TASK GOAL: Nothing in the data should change when you return it, but leave the pictures out.

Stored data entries
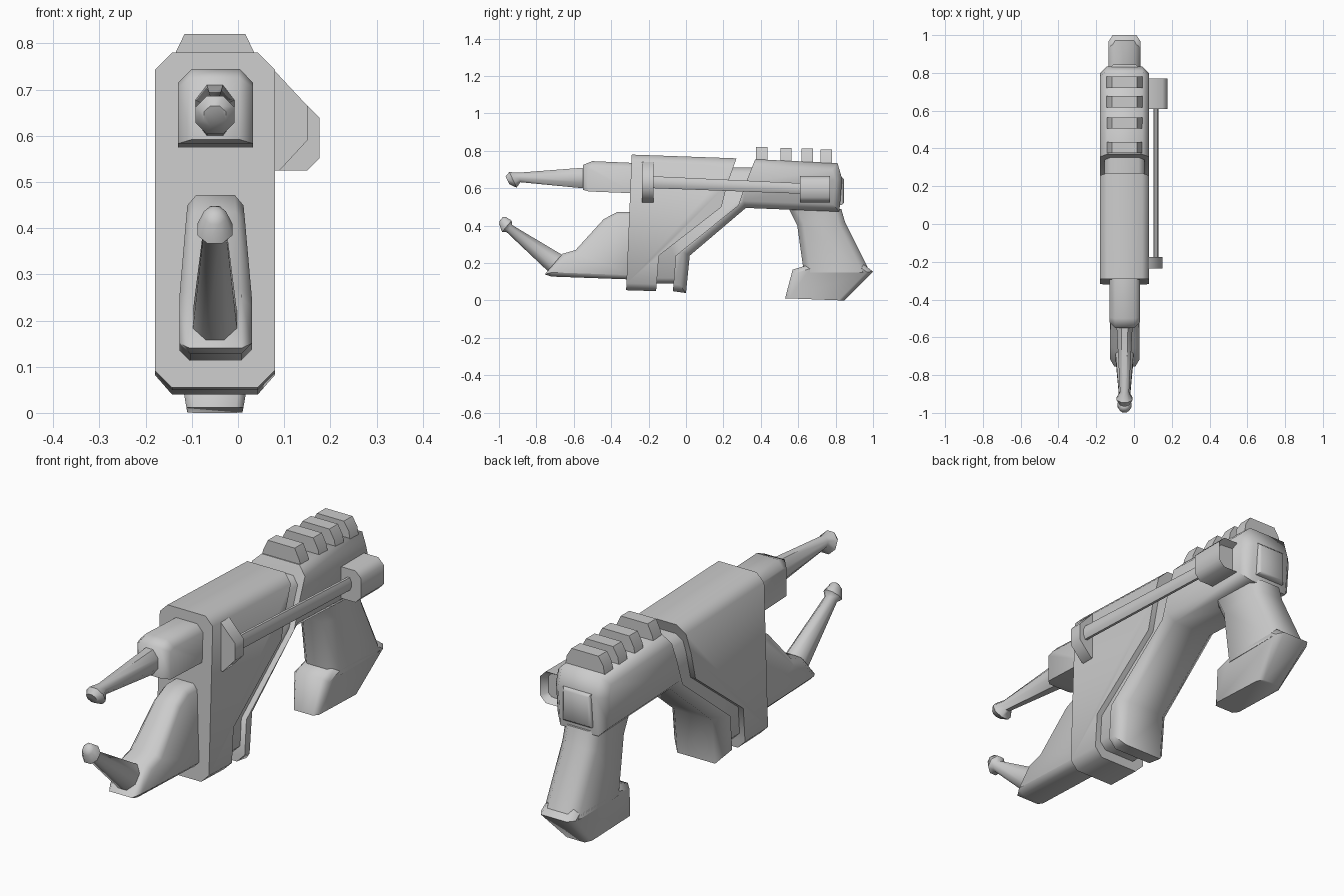
import bpy, bmesh, math
from mathutils import Vector

cube = bpy.data.objects.get("Cube")
if cube:
    bpy.data.objects.remove(cube, do_unlink=True)

GREY = (0.6, 0.6, 0.6, 1)
metal = bpy.data.materials.new("plain_grey")
metal.use_nodes = True
metal.diffuse_color = GREY
metal.node_tree.nodes["Principled BSDF"].inputs["Base Color"].default_value = GREY
MID = -0.05  # centre plane of the body


def finish(bm, name, angle=50):
    bmesh.ops.recalc_face_normals(bm, faces=bm.faces)
    mesh = bpy.data.meshes.new(name)
    bm.to_mesh(mesh)
    bm.free()
    mesh.materials.append(metal)
    obj = bpy.data.objects.new(name, mesh)
    bpy.context.collection.objects.link(obj)
    bpy.ops.object.select_all(action='DESELECT')
    obj.select_set(True)
    bpy.context.view_layer.objects.active = obj
    bpy.ops.object.shade_smooth_by_angle(angle=math.radians(angle))
    return obj


def slab(name, pts, lo, hi, axis='X', bevel=0.0, sides=None, taper=None, pocket=0):
    """Extrude a profile along an axis, chamfering the rims of the chosen sides."""
    bm = bmesh.new()

    def place(a, b, d):
        return (d, a, b) if axis == 'X' else (a, d, b)
    rings = [[bm.verts.new(place(a, b, d)) for a, b in pts] for d in (lo, hi)]
    n = len(pts)
    caps = [bm.faces.new(r) for r in rings]
    for i in range(n):
        j = (i + 1) % n
        bm.faces.new((rings[0][i], rings[0][j], rings[1][j], rings[1][i]))
    bmesh.ops.recalc_face_normals(bm, faces=bm.faces)
    if pocket:
        bmesh.ops.inset_individual(bm, faces=[caps[1]], thickness=0.02)
        bmesh.ops.translate(bm, verts=caps[1].verts, vec=(0, -pocket, 0))
    if bevel:
        chosen = range(n) if sides is None else sides
        edges = [bm.edges.get((r[i], r[(i + 1) % n])) for r in rings for i in chosen]
        bmesh.ops.bevel(bm, geom=edges, offset=bevel, segments=1, profile=0.5,
                        affect='EDGES', clamp_overlap=True)
    if taper:
        for v in bm.verts:
            v.co.x = MID + (v.co.x - MID) * taper(v.co)
    return finish(bm, name)


def loft(name, x, rings, sides=8):
    """Skin rings given as (y, z, half width, half height, lean in degrees)."""
    bm = bmesh.new()
    loops = []
    for y, z, w, h, lean in rings:
        t = math.radians(lean)
        up = Vector((0, math.sin(t), math.cos(t)))
        loop = []
        for k in range(sides):
            a = math.tau * (k + 0.5) / sides
            co = Vector((x + w * math.cos(a) * 1.08, y, z)) + up * h * math.sin(a) * 1.08
            loop.append(bm.verts.new(co))
        loops.append(loop)
    for p, q in zip(loops, loops[1:]):
        for k in range(sides):
            m = (k + 1) % sides
            bm.faces.new((p[k], p[m], q[m], q[k]))
    bm.faces.new(loops[0])
    bm.faces.new(loops[-1])
    return finish(bm, name)


# Main body: front shell, recessed core, rear shell
slab("front_shell",
     [(-0.29, 0.78), (0.27, 0.76), (0.22, 0.62), (0.19, 0.5), (-0.145, 0.24),
      (-0.16, 0.05), (-0.32, 0.055)],
     -0.18, 0.08, bevel=0.037, sides=[0, 5])
slab("inner_core",
     [(-0.25, 0.09), (-0.03, 0.09), (-0.02, 0.25), (0.31, 0.53), (0.45, 0.71),
      (-0.2, 0.71)],
     -0.155, 0.055, bevel=0.03, sides=[0, 4])
slab("rear_shell",
     [(0.37, 0.755), (0.81, 0.735), (0.835, 0.65), (0.82, 0.475), (0.32, 0.495),
      (0.02, 0.24), (0.0, 0.04), (-0.07, 0.05), (-0.055, 0.24), (0.28, 0.51),
      (0.32, 0.63)],
     -0.18, 0.08, bevel=0.037, sides=[0, 1, 2, 3, 4, 5, 6])
slab("rear_panel", [(-0.12, 0.51), (0.02, 0.51), (0.02, 0.66), (-0.12, 0.66)],
     0.80, 0.845, axis='Y', bevel=0.012)

# Ridges along the rear top
for i, y in enumerate((0.405, 0.535, 0.648, 0.75)):
    top = 0.82 - 0.004 * i
    slab(f"top_ridge_{i + 1}",
         [(MID - 0.098, 0.72), (MID + 0.098, 0.72), (MID + 0.09, 0.77),
          (MID + 0.066, top), (MID - 0.066, top), (MID - 0.09, 0.77)],
         y - 0.03, y + 0.03, axis='Y')

# Upper barrel
slab("barrel_housing",
     [(-0.55, 0.725), (-0.5, 0.745), (-0.27, 0.735), (-0.27, 0.573), (-0.52, 0.583),
      (-0.55, 0.592)],
     -0.13, 0.033, bevel=0.035, sides=[0, 1, 5])
loft("upper_barrel", MID, [
    (-0.5, 0.655, 0.04, 0.055, 0), (-0.55, 0.655, 0.042, 0.055, 0),
    (-0.89, 0.658, 0.024, 0.026, -10), (-0.925, 0.645, 0.042, 0.046, -25),
    (-0.955, 0.643, 0.024, 0.024, -25)])

# Lower jaw and its raised prong
slab("lower_jaw",
     [(-0.28, 0.472), (-0.37, 0.472), (-0.44, 0.435), (-0.59, 0.27), (-0.66, 0.25),
      (-0.755, 0.14), (-0.72, 0.128), (-0.28, 0.112)],
     -0.127, 0.03, bevel=0.028, sides=[0, 1, 2, 3, 4, 5, 6],
     taper=lambda c: 1 - 0.25 * max(0, c.z - 0.26) / 0.21)
loft("lower_prong", MID, [
    (-0.64, 0.165, 0.05, 0.05, 40), (-0.70, 0.2, 0.048, 0.058, 40),
    (-0.945, 0.385, 0.026, 0.024, 40), (-0.958, 0.397, 0.038, 0.04, 40),
    (-0.982, 0.428, 0.024, 0.026, 40), (-0.988, 0.436, 0.01, 0.012, 40)])

# Grip and its foot
slab("grip",
     [(0.55, 0.49), (0.83, 0.49), (0.85, 0.42), (0.985, 0.15), (0.63, 0.15),
      (0.595, 0.40)],
     -0.135, 0.035, bevel=0.035, sides=[1, 2, 4, 5])
slab("grip_foot",
     [(0.57, 0.165), (0.66, 0.192), (0.95, 0.192), (1.0, 0.155), (0.845, 0.0),
      (0.53, 0.012)],
     -0.135, 0.035, bevel=0.022, sides=[0, 1, 2, 3, 5],
     taper=lambda c: 0.7 + 0.3 * min(1, c.z / 0.13))

# Side rod with its front bracket and rear block
slab("rod_bracket",
     [(0.06, 0.745), (0.08, 0.74), (0.15, 0.665), (0.15, 0.59), (0.09, 0.525),
      (0.06, 0.525)],
     -0.235, -0.175, axis='Y')
loft("side_rod", 0.116, [(-0.19, 0.633, 0.014, 0.032, 0), (0.64, 0.598, 0.014, 0.028, 0)])
slab("rod_block",
     [(0.06, 0.665), (0.15, 0.665), (0.177, 0.638), (0.177, 0.552), (0.15, 0.525),
      (0.06, 0.525)],
     0.61, 0.77, axis='Y', pocket=0.03)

SOLUTION BELOW:
import bpy, bmesh, math
from mathutils import Vector

cube = bpy.data.objects.get("Cube")
if cube:
    bpy.data.objects.remove(cube, do_unlink=True)

GREY = (0.6, 0.6, 0.6, 1)
metal = bpy.data.materials.new("plain_grey")
metal.use_nodes = True
metal.diffuse_color = GREY
metal.node_tree.nodes["Principled BSDF"].inputs["Base Color"].default_value = GREY
MID = -0.05  # centre plane of the body


def finish(bm, name, angle=50):
    bmesh.ops.recalc_face_normals(bm, faces=bm.faces)
    mesh = bpy.data.meshes.new(name)
    bm.to_mesh(mesh)
    bm.free()
    mesh.materials.append(metal)
    obj = bpy.data.objects.new(name, mesh)
    bpy.context.collection.objects.link(obj)
    bpy.ops.object.select_all(action='DESELECT')
    obj.select_set(True)
    bpy.context.view_layer.objects.active = obj
    bpy.ops.object.shade_smooth_by_angle(angle=math.radians(angle))
    return obj


def slab(name, pts, lo, hi, axis='X', bevel=0.0, sides=None, taper=None, pocket=0):
    """Extrude a profile along an axis, chamfering the rims of the chosen sides."""
    bm = bmesh.new()

    def place(a, b, d):
        return (d, a, b) if axis == 'X' else (a, d, b)
    rings = [[bm.verts.new(place(a, b, d)) for a, b in pts] for d in (lo, hi)]
    n = len(pts)
    caps = [bm.faces.new(r) for r in rings]
    for i in range(n):
        j = (i + 1) % n
        bm.faces.new((rings[0][i], rings[0][j], rings[1][j], rings[1][i]))
    bmesh.ops.recalc_face_normals(bm, faces=bm.faces)
    if pocket:
        bmesh.ops.inset_individual(bm, faces=[caps[1]], thickness=0.02)
        bmesh.ops.translate(bm, verts=caps[1].verts, vec=(0, -pocket, 0))
    if bevel:
        chosen = range(n) if sides is None else sides
        edges = [bm.edges.get((r[i], r[(i + 1) % n])) for r in rings for i in chosen]
        bmesh.ops.bevel(bm, geom=edges, offset=bevel, segments=1, profile=0.5,
                        affect='EDGES', clamp_overlap=True)
    if taper:
        for v in bm.verts:
            v.co.x = MID + (v.co.x - MID) * taper(v.co)
    return finish(bm, name)


def loft(name, x, rings, sides=8):
    """Skin rings given as (y, z, half width, half height, lean in degrees)."""
    bm = bmesh.new()
    loops = []
    for y, z, w, h, lean in rings:
        t = math.radians(lean)
        up = Vector((0, math.sin(t), math.cos(t)))
        loop = []
        for k in range(sides):
            a = math.tau * (k + 0.5) / sides
            co = Vector((x + w * math.cos(a) * 1.08, y, z)) + up * h * math.sin(a) * 1.08
            loop.append(bm.verts.new(co))
        loops.append(loop)
    for p, q in zip(loops, loops[1:]):
        for k in range(sides):
            m = (k + 1) % sides
            bm.faces.new((p[k], p[m], q[m], q[k]))
    bm.faces.new(loops[0])
    bm.faces.new(loops[-1])
    return finish(bm, name)


# Main body: front shell, recessed core, rear shell
slab("front_shell",
     [(-0.29, 0.78), (0.27, 0.76), (0.22, 0.62), (0.19, 0.5), (-0.145, 0.24),
      (-0.16, 0.05), (-0.32, 0.055)],
     -0.18, 0.08, bevel=0.037, sides=[0, 5])
slab("inner_core",
     [(-0.25, 0.09), (-0.03, 0.09), (-0.02, 0.25), (0.31, 0.53), (0.45, 0.71),
      (-0.2, 0.71)],
     -0.155, 0.055, bevel=0.03, sides=[0, 4])
slab("rear_shell",
     [(0.37, 0.755), (0.81, 0.735), (0.835, 0.65), (0.82, 0.475), (0.32, 0.495),
      (0.02, 0.24), (0.0, 0.04), (-0.07, 0.05), (-0.055, 0.24), (0.28, 0.51),
      (0.32, 0.63)],
     -0.18, 0.08, bevel=0.037, sides=[0, 1, 2, 3, 4, 5, 6])
slab("rear_panel", [(-0.12, 0.51), (0.02, 0.51), (0.02, 0.66), (-0.12, 0.66)],
     0.80, 0.845, axis='Y', bevel=0.012)

# Ridges along the rear top
for i, y in enumerate((0.405, 0.535, 0.648, 0.75)):
    top = 0.82 - 0.004 * i
    slab(f"top_ridge_{i + 1}",
         [(MID - 0.098, 0.72), (MID + 0.098, 0.72), (MID + 0.09, 0.77),
          (MID + 0.066, top), (MID - 0.066, top), (MID - 0.09, 0.77)],
         y - 0.03, y + 0.03, axis='Y')

# Upper barrel
slab("barrel_housing",
     [(-0.55, 0.725), (-0.5, 0.745), (-0.27, 0.735), (-0.27, 0.573), (-0.52, 0.583),
      (-0.55, 0.592)],
     -0.13, 0.033, bevel=0.035, sides=[0, 1, 5])
loft("upper_barrel", MID, [
    (-0.5, 0.655, 0.04, 0.055, 0), (-0.55, 0.655, 0.042, 0.055, 0),
    (-0.89, 0.658, 0.024, 0.026, -10), (-0.925, 0.645, 0.042, 0.046, -25),
    (-0.955, 0.643, 0.024, 0.024, -25)])

# Lower jaw and its raised prong
slab("lower_jaw",
     [(-0.28, 0.472), (-0.37, 0.472), (-0.44, 0.435), (-0.59, 0.27), (-0.66, 0.25),
      (-0.755, 0.14), (-0.72, 0.128), (-0.28, 0.112)],
     -0.127, 0.03, bevel=0.028, sides=[0, 1, 2, 3, 4, 5, 6],
     taper=lambda c: 1 - 0.25 * max(0, c.z - 0.26) / 0.21)
loft("lower_prong", MID, [
    (-0.64, 0.165, 0.05, 0.05, 40), (-0.70, 0.2, 0.048, 0.058, 40),
    (-0.945, 0.385, 0.026, 0.024, 40), (-0.958, 0.397, 0.038, 0.04, 40),
    (-0.982, 0.428, 0.024, 0.026, 40), (-0.988, 0.436, 0.01, 0.012, 40)])

# Grip and its foot
slab("grip",
     [(0.55, 0.49), (0.83, 0.49), (0.85, 0.42), (0.985, 0.15), (0.63, 0.15),
      (0.595, 0.40)],
     -0.135, 0.035, bevel=0.035, sides=[1, 2, 4, 5])
slab("grip_foot",
     [(0.57, 0.165), (0.66, 0.192), (0.95, 0.192), (1.0, 0.155), (0.845, 0.0),
      (0.53, 0.012)],
     -0.135, 0.035, bevel=0.022, sides=[0, 1, 2, 3, 5],
     taper=lambda c: 0.7 + 0.3 * min(1, c.z / 0.13))

# Side rod with its front bracket and rear block
slab("rod_bracket",
     [(0.06, 0.745), (0.08, 0.74), (0.15, 0.665), (0.15, 0.59), (0.09, 0.525),
      (0.06, 0.525)],
     -0.235, -0.175, axis='Y')
loft("side_rod", 0.116, [(-0.19, 0.633, 0.014, 0.032, 0), (0.64, 0.598, 0.014, 0.028, 0)])
slab("rod_block",
     [(0.06, 0.665), (0.15, 0.665), (0.177, 0.638), (0.177, 0.552), (0.15, 0.525),
      (0.06, 0.525)],
     0.61, 0.77, axis='Y', pocket=0.03)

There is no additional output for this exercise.